to ride. Why did you move from Penn to come to Phila?
CG: I came to Phila mostly because there is more money here and the horses are little better quality. I still ride Penn National until, hopefully I can break in here (Phila Park) and not to have to drive as much.
FOTH: How do you prepare for a race? Do you look over the racing form or do
you just listen to what the trainer tells you in the paddock?
CG: I read the program and go through the race myself. I look at the other horses, I look at how my horse likes to run, when he ran his best race and I try to ride the horse like that. I look for the speed horses and ones that like to close and then what type of track it is, whether it is a sloppy or good track. When I go out to the paddock, I listen to what the trainer tells me to do and we go from there.
FOTH: Have you got recognized outside the racetrack yet?
CG: No, I'm just like anybody else out there.
FOTH: What do you do when your away from the track? Do you have any hobbies
or things you like to do?
CG: When I am away from the racetrack a lot of my time in consumed by my little 2 year old daughter and her name is "Aiyana" so between her and work I don't have a lot of extra time. We like to go to the park and the mall as she now at the age where I can take her to the movies and stuff like that. So between her and work I don't have a whole lot of time for anything else.
FOTH: Do you watch your race replays and see what things you did right and
wrong during a race?
CG: Yes I watch ever replay. It's nice cause right after you ride the race and come back and see the replay you can see what you did right and wrong during the race and that is your best learning tool it's extremely helpful if an older rider can watch the race with you and tell you what you did wrong and the things you did right so it's extremely helpful to watch the replays after.
FOTH: Do you plan on pretty much staying at Phila Park to ride and maybe go
out of town to say Monmouth Park on dark days when Phila Park is not running

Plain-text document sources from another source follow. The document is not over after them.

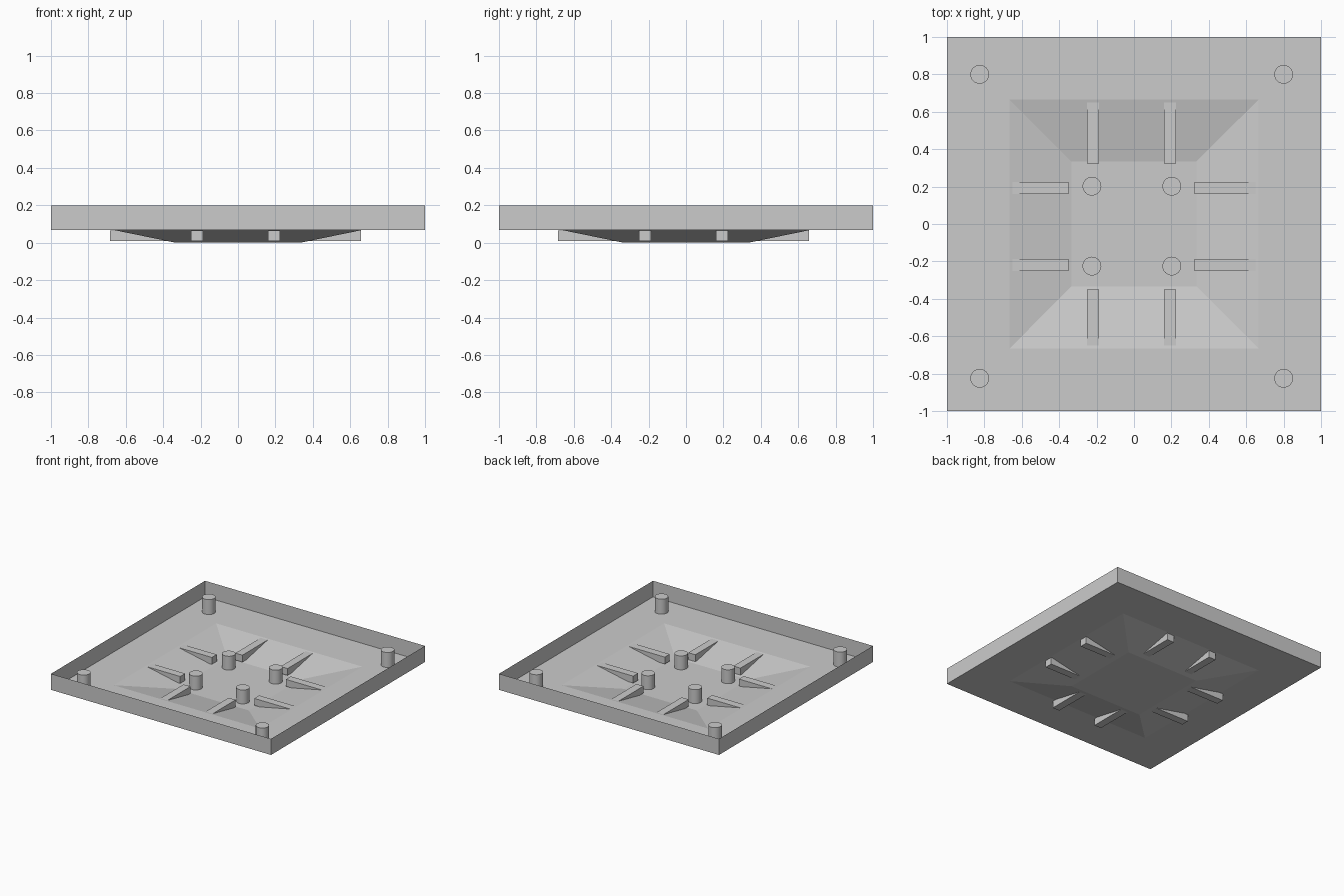
import bpy
import bmesh
import math

cube = bpy.data.objects.get("Cube")
if cube:
    bpy.data.objects.remove(cube, do_unlink=True)

grey = bpy.data.materials.new("light_grey")
grey.use_nodes = True
grey.diffuse_color = (0.6, 0.6, 0.6, 1)
grey.node_tree.nodes["Principled BSDF"].inputs["Base Color"].default_value = (0.6, 0.6, 0.6, 1)

FLOOR = 0.068   # level of the wide tray floor
RIM = 0.2       # top of the side walls


def finish(name, bm):
    mesh = bpy.data.meshes.new(name)
    bm.to_mesh(mesh)
    bm.free()
    mesh.materials.append(grey)
    obj = bpy.data.objects.new(name, mesh)
    bpy.context.collection.objects.link(obj)
    return obj


def square_ring(bm, half, z):
    corners = ((-1, -1), (1, -1), (1, 1), (-1, 1))
    return [bm.verts.new((half * x, half * y, z)) for x, y in corners]


# Thin-walled tray with a sloped square recess, as nested square rings
bm = bmesh.new()
rings = [square_ring(bm, half, z) for half, z in
         ((1, RIM), (1, FLOOR), (0.665, FLOOR), (0.333, 0))]
for outer, inner in zip(rings, rings[1:]):
    for i in range(4):
        j = (i + 1) % 4
        bm.faces.new((outer[i], outer[j], inner[j], inner[i]))
bm.faces.new(rings[-1])
finish("tray", bm)


# Ribs crossing the sloped sides of the recess
def rib(name, x0, x1, y0, y1):
    bm = bmesh.new()
    bmesh.ops.create_cube(bm, size=1)
    z0, z1 = 0.008, 0.065
    bmesh.ops.scale(bm, vec=(x1 - x0, y1 - y0, z1 - z0), verts=bm.verts)
    bmesh.ops.translate(bm, vec=((x0 + x1) / 2, (y0 + y1) / 2, (z0 + z1) / 2), verts=bm.verts)
    finish(name, bm)


HALF = 0.032
for near, far, ends in ((-0.685, -0.35, ("right", "front")), (0.323, 0.658, ("left", "back"))):
    for n, c in enumerate((-0.218, 0.192)):
        rib(f"{ends[0]}_rib_{n + 1}", near, far, c - HALF, c + HALF)
        rib(f"{ends[1]}_rib_{n + 1}", c - HALF, c + HALF, near, far)


# Round posts in the corners and in the recess
def post(name, x, y, z0, z1):
    bm = bmesh.new()
    bmesh.ops.create_cone(bm, cap_ends=True, segments=32, radius1=0.05,
                          radius2=0.05, depth=z1 - z0)
    bmesh.ops.translate(bm, vec=(x, y, (z0 + z1) / 2), verts=bm.verts)
    obj = finish(name, bm)
    bpy.ops.object.select_all(action="DESELECT")
    obj.select_set(True)
    bpy.context.view_layer.objects.active = obj
    bpy.ops.object.shade_smooth_by_angle(angle=math.radians(40))


for name, low, high, z0, z1 in (("corner_post", -0.825, 0.8, FLOOR + 0.001, 0.192),
                                ("inner_post", -0.225, 0.202, 0.001, 0.115)):
    for sx, x in (("right", low), ("left", high)):
        for sy, y in (("front", low), ("back", high)):
            post(f"{name}_{sy}_{sx}", x, y, z0, z1)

CG: I will go whatever I have mounts especially on dark days. I do a lot of shipping right now, I have rode at Delaware, Maryland, Charlestown, and of course Penn. When I'm not riding here, yeah, if I have a horse to ride I will definitely will travel out of town.
FOTH: Have you been in the casino area of the racetrack yet and if you haven't
do you plan on seeing it at all or you don't care about such things?
CG: Yes when I was hurt I went into the casino area here at Phila. I like to see what they are doing and how many people around there and see what it is like. It was pretty busy the day I went in there and that is a good thing. I also been to Charlestown and Delaware Park's casino areas. I just like to get an idea see, how things are going cause it does reflect our business.
FOTH: Chamisa I am out of questions. Anything you want to say to wrap this
up and thumbs up for the interview and for being part of the website.
CG: That's about it I think you had all the bases covered Chris and good luck with the website.
Back to our Interview page